As compared with traditional approaches, the student-centered model emphasizes making meaning authentic activity and inquiry. The main aim of this approach establishes a learning environment that allows for knowledge construction in collaboration with the students. In this case, learners are expected to make sense of what they are being taught and relate this to past knowledge and experiences. To facilitate this, the classroom is arranged and seen as a learning community that facilitates a shared understanding. The classroom setting and the management model used should, therefore, aim at establishing shared leadership, a balance between the stakeholders’ needs, and building a shared community.
Notably, the objective setting needs to be a joint process. In this regard, reviewers are emboldened to submit their personal objectives as they may find their role to employ the SMART acronym to illuminate their understanding of what is expected of their responsibilities. On this note, the administrator or the instructor needs to focus on what individuals whether staff or students need to achieve and avoid laying down goals that describe what people are going to do. Objectives should also be put under constant review and should reflect the range and level of responsibilities that each one has.
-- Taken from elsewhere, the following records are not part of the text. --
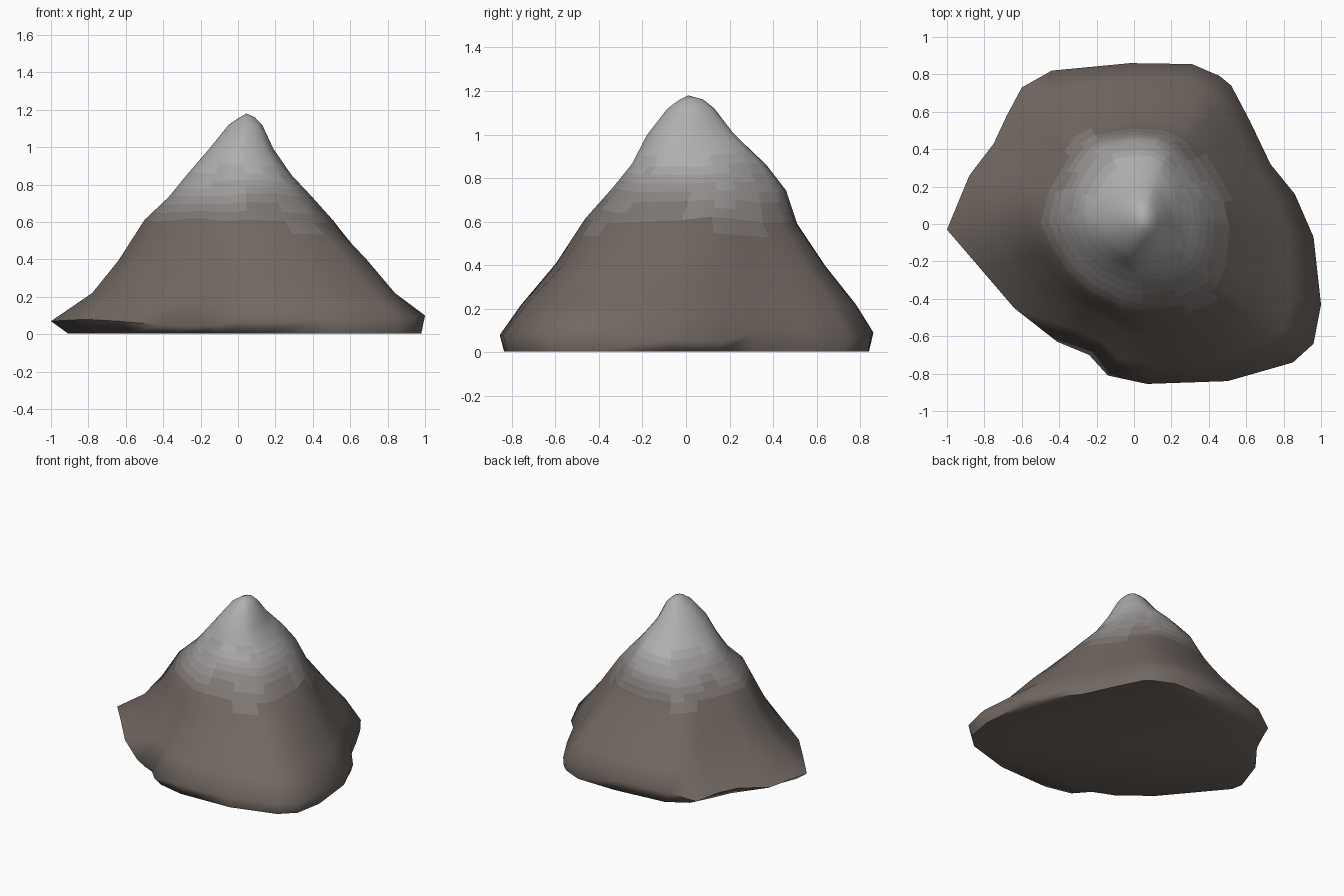
import bpy, bmesh, math
from mathutils import Vector, noise

if "Cube" in bpy.data.objects:
    bpy.data.objects.remove(bpy.data.objects["Cube"])

# Foot outline seen from above: x, y, height of the rim edge
OUTLINE = [(-1, -.03, .07), (-.82, -.24, .08), (-.64, -.45, .07), (-.41, -.63, .05),
           (-.24, -.70, .04), (-.14, -.81, .05), (.07, -.855, .08), (.5, -.84, .08),
           (.85, -.74, .09), (.96, -.64, .09), (1, -.43, .10), (.96, -.07, .06),
           (.86, .16, .05), (.73, .32, .09), (.62, .55, .10), (.52, .74, .08),
           (.46, .79, .07), (.31, .855, .10), (-.02, .86, .09), (-.44, .82, .09),
           (-.6, .73, .04), (-.68, .58, .07), (-.75, .43, .07), (-.88, .26, .04)]

# Contour levels: height, x min, x max, y min, y max, roundness
LEVELS = [(.22, -.78, .85, -.76, .78, .12),
          (.40, -.64, .70, -.60, .64, .3),
          (.60, -.50, .52, -.465, .51, .5),
          (.74, -.37, .40, -.34, .46, .6),
          (.86, -.27, .29, -.25, .37, .7),
          (1.0, -.15, .19, -.18, .22, .8),
          (1.12, -.05, .13, -.085, .13, .9),
          (1.16, .01, .09, -.03, .08, 1)]


def contour(z, x0, x1, y0, y1, rnd):
    pts = []
    for ox, oy, _ in OUTLINE:
        u, v = ox, oy / .86
        k = 1 - rnd + rnd / math.hypot(u, v)
        u, v = u * k, v * k
        p = Vector((x0 + (x1 - x0) * (u + 1) / 2, y0 + (y1 - y0) * (v + 1) / 2, z))
        if .3 < z < 1.05:                      # rocky unevenness
            p.z += .025 * noise.noise(p * 4)
        pts.append(p)
    return pts


# Colour bands from brown foot to pale summit
BROWN, GREY, BANDS = Vector((.165, .138, .122)), Vector((.43, .43, .43)), 7
mesh = bpy.data.meshes.new("mountain")
for i in range(BANDS):
    m = bpy.data.materials.new("rock_band_%d" % i)
    m.diffuse_color = (*BROWN.lerp(GREY, i / (BANDS - 1)), 1)
    m.use_nodes = True
    m.node_tree.nodes["Principled BSDF"].inputs["Base Color"].default_value = m.diffuse_color
    mesh.materials.append(m)

# Stack of contours, with finer steps where the colour fades
rings = [contour(.005, -.91, .98, -.84, .84, 0),
         [Vector(p) for p in OUTLINE]]
for level in LEVELS:
    new = contour(*level)
    steps = 3 if .55 < level[0] < 1.05 else 1
    old = rings[-1]
    for s in range(1, steps + 1):
        rings.append([a.lerp(b, s / steps) for a, b in zip(old, new)])

# Slopes, flat underside and summit
bm = bmesh.new()
rows = [[bm.verts.new(p) for p in ring] for ring in rings]
n = len(OUTLINE)
for lo, hi in zip(rows, rows[1:]):
    for i in range(n):
        j = (i + 1) % n
        bm.faces.new((lo[i], lo[j], hi[j], hi[i]))
bm.faces.new(rows[0][::-1])
top = bm.verts.new((.045, .01, 1.18))
for i in range(n):
    bm.faces.new((rows[-1][i], rows[-1][(i + 1) % n], top))
bmesh.ops.recalc_face_normals(bm, faces=bm.faces[:])
for f in bm.faces:
    c = f.calc_center_median()
    t = (c.z - .56 + .08 * noise.noise(c * 3)) / .36
    f.material_index = max(0, min(BANDS - 1, round(t * (BANDS - 1))))
bm.to_mesh(mesh)
bm.free()

mountain = bpy.data.objects.new("mountain", mesh)
bpy.context.collection.objects.link(mountain)
bpy.context.view_layer.objects.active = mountain
mountain.select_set(True)
bpy.ops.object.shade_smooth_by_angle(angle=math.radians(75))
In addition, the established goals should be challenging enough and should focus on achieving positive outcomes. The administrator, in this case, should avoid setting difficult or easy objectives as these can be de-motivating.
The transition from a traditional teaching approach to teacher-centric and student-centered (interactive) approaches has helped transform how knowledge is transferred in university settings. Today, smart universities rely on the use of ICT to interact with students and to manage classroom activities. These new teaching models have also helped in enhancing the learning experience as students have increased access to their instructors and information despite spatial and time settings. In smart universities, students can log in to online portals to access learning materials; communicate with other students as well as with their instructors. The concept of creating smart universities is dependent on the knowledge that the key determinant of learning is process continuity.